Friday, June 28, 2002
County Budget Cuts May Shift Some Public Defender Costs to Court—Officials
By KIMBERLY EDDS, Staff Writer
The Los Angeles Superior Court will be forced to pick up the bill for cases that cannot be handled by the Public Defender’s Office due to staffing shortages under the county budget approved Wednesday, court officials said yesterday.
The county Board of Supervisors denied a request from Public Defender Michael Judge for 10 additional attorneys to cover the increased number of cases that Judge said the office must handle as a result of court unification, the implementation of Proposition 36, which requires treatment instead of incarceration for many drug offenders, and the opening of the Chatsworth courthouse earlier this month.
Chief Deputy Public Defender Robert Kalunian said the lack of additional attorneys means the office will have to declare itself “unavailable” on 10 caseloads and the court will have to appoint private counsel.

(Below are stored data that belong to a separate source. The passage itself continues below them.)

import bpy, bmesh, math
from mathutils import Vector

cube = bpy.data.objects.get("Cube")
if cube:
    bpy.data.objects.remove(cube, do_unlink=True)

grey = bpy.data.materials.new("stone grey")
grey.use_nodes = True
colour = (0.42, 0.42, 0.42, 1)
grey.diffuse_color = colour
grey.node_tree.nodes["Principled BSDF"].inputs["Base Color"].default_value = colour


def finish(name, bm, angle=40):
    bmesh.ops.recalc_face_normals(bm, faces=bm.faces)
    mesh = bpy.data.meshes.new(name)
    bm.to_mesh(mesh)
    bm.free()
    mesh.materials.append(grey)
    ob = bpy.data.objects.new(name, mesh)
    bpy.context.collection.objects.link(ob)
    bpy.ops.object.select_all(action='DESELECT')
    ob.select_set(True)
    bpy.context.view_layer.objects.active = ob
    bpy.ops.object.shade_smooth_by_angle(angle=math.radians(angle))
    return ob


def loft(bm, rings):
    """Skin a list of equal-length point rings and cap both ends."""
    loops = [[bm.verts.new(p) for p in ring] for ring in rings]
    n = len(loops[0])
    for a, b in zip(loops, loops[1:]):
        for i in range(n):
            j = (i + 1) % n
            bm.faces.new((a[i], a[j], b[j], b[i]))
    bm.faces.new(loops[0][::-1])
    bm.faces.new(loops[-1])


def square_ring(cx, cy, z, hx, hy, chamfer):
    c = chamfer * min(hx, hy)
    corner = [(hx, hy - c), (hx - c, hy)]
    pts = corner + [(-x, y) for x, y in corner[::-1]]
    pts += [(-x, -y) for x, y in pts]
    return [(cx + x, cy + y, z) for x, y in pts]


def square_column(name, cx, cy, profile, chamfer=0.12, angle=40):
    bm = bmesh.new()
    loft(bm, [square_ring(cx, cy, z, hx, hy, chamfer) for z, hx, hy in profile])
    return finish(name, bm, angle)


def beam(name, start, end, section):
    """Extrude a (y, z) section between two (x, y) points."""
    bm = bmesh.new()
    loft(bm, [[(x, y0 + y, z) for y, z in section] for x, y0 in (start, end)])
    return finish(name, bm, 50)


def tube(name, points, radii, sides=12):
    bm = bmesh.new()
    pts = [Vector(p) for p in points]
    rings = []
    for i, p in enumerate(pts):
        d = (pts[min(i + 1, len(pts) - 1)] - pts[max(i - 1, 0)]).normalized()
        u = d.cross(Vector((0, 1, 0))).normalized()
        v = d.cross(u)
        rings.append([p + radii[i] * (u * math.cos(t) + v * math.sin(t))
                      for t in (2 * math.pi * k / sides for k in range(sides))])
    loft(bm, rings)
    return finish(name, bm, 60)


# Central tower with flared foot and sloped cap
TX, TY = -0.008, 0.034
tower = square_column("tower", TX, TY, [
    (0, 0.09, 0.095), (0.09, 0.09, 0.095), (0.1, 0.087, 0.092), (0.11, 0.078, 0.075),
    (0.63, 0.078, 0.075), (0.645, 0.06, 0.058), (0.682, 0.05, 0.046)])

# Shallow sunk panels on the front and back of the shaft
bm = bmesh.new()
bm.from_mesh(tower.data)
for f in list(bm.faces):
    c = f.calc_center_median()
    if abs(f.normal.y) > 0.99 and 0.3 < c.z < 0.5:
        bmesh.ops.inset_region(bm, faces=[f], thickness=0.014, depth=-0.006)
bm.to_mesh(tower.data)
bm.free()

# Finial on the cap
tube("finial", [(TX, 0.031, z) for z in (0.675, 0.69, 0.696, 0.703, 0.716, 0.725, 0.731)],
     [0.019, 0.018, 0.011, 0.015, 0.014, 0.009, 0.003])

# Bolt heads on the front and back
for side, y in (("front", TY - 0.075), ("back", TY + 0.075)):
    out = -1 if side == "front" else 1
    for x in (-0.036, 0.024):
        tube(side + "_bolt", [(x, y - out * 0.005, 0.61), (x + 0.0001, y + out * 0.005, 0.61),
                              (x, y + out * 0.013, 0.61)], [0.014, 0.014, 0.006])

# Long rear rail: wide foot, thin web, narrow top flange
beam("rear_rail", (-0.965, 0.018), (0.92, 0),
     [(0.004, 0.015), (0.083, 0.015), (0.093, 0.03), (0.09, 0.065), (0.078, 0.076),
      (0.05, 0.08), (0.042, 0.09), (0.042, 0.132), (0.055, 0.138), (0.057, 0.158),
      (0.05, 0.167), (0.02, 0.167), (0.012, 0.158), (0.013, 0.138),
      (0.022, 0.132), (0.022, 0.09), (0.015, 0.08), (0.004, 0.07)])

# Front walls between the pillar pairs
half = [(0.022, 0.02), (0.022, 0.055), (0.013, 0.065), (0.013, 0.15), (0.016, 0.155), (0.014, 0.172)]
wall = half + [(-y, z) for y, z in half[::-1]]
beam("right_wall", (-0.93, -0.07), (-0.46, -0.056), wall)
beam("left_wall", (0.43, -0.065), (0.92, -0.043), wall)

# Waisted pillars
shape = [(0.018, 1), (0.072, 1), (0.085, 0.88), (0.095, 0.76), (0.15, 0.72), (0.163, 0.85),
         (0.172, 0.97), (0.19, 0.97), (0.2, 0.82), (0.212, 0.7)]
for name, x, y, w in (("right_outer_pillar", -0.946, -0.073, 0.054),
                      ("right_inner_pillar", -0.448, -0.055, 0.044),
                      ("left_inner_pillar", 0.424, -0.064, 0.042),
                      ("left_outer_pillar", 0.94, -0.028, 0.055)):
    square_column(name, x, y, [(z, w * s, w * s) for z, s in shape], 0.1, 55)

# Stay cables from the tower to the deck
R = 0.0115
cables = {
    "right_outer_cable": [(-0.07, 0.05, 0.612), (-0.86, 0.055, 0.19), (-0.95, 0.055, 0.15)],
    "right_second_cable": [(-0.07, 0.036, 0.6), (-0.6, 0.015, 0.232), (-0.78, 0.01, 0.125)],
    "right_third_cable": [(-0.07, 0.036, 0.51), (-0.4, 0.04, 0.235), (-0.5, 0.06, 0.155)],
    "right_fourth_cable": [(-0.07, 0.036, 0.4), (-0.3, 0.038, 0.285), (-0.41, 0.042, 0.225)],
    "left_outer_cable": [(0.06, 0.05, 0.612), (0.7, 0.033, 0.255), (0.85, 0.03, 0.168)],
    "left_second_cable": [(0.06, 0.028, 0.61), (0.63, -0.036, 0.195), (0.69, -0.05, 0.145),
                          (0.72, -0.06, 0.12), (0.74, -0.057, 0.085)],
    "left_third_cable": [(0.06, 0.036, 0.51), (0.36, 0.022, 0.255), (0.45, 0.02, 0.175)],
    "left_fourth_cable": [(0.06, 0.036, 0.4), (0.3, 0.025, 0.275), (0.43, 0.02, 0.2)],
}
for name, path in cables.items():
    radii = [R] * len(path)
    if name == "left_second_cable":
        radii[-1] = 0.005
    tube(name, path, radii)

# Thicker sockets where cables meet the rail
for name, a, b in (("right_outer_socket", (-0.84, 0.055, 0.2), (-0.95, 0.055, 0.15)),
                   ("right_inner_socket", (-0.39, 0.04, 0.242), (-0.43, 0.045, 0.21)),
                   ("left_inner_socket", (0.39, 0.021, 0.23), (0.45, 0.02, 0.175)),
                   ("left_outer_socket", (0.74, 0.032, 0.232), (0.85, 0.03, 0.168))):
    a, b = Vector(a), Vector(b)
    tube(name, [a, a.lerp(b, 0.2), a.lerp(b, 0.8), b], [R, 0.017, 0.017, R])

“We realize there is a shortage of available funds, but we have very critical needs,” Kalunian said.
If the Public Defender’s Office, 646 trial attorneys strong, declares itself unavailable in the case of an indigent criminal defendant, and the Alternate Public Defender’s Office cannot pick up the slack, the court appoints an attorney from the Los Angeles County Bar Association’s panel of lawyers.
When the Superior Court appoints an attorney, it picks up the tab, court spokesman Kyle Christopherson said.
Lawyers from the County Bar’s Indigent Criminal Defense Appointments Program are assigned to a case based on their experience and the seriousness of the crime and the sentence.
ICDA attorneys are paid hourly. They are not given benefits and there is no overhead, ICDA directing attorney Cathy Dreyfuss said.
A deputy public defender handling misdemeanors averages 1,200 cases a year and an attorney defending felonies averages 180 cases annually, Kalunian said.
The Alternate Public Defender’s Office also received some cuts, but mainly in services and supplies and nothing that would impact the service provided by the office, Alternate Public Defender Janice Fukai said.
“We’ll be able to stretch it,” Fukai said.
The board delayed taking action on two motions by Supervisor Michael Antonovich for the Alternate Public Defender’s Office that would have provided funding for an attorney to staff the Mental Health Juvenile Court, headed up by Judge Clifford Klein, and funding for a supervising paralegal.
The office handles a large number of capital cases and uses paralegals to conduct background checks and research in the penalty phase of cases and there is a need for a supervisor, Fukai said.
The District Attorney’s Office received $2.3 million to prosecute welfare fraud, but the board put off deciding whether to continue to fund the office’s Justice System Integrity Division and Elder Abuse Unit until budget discussions in September.
Copyright 2002, Metropolitan News Company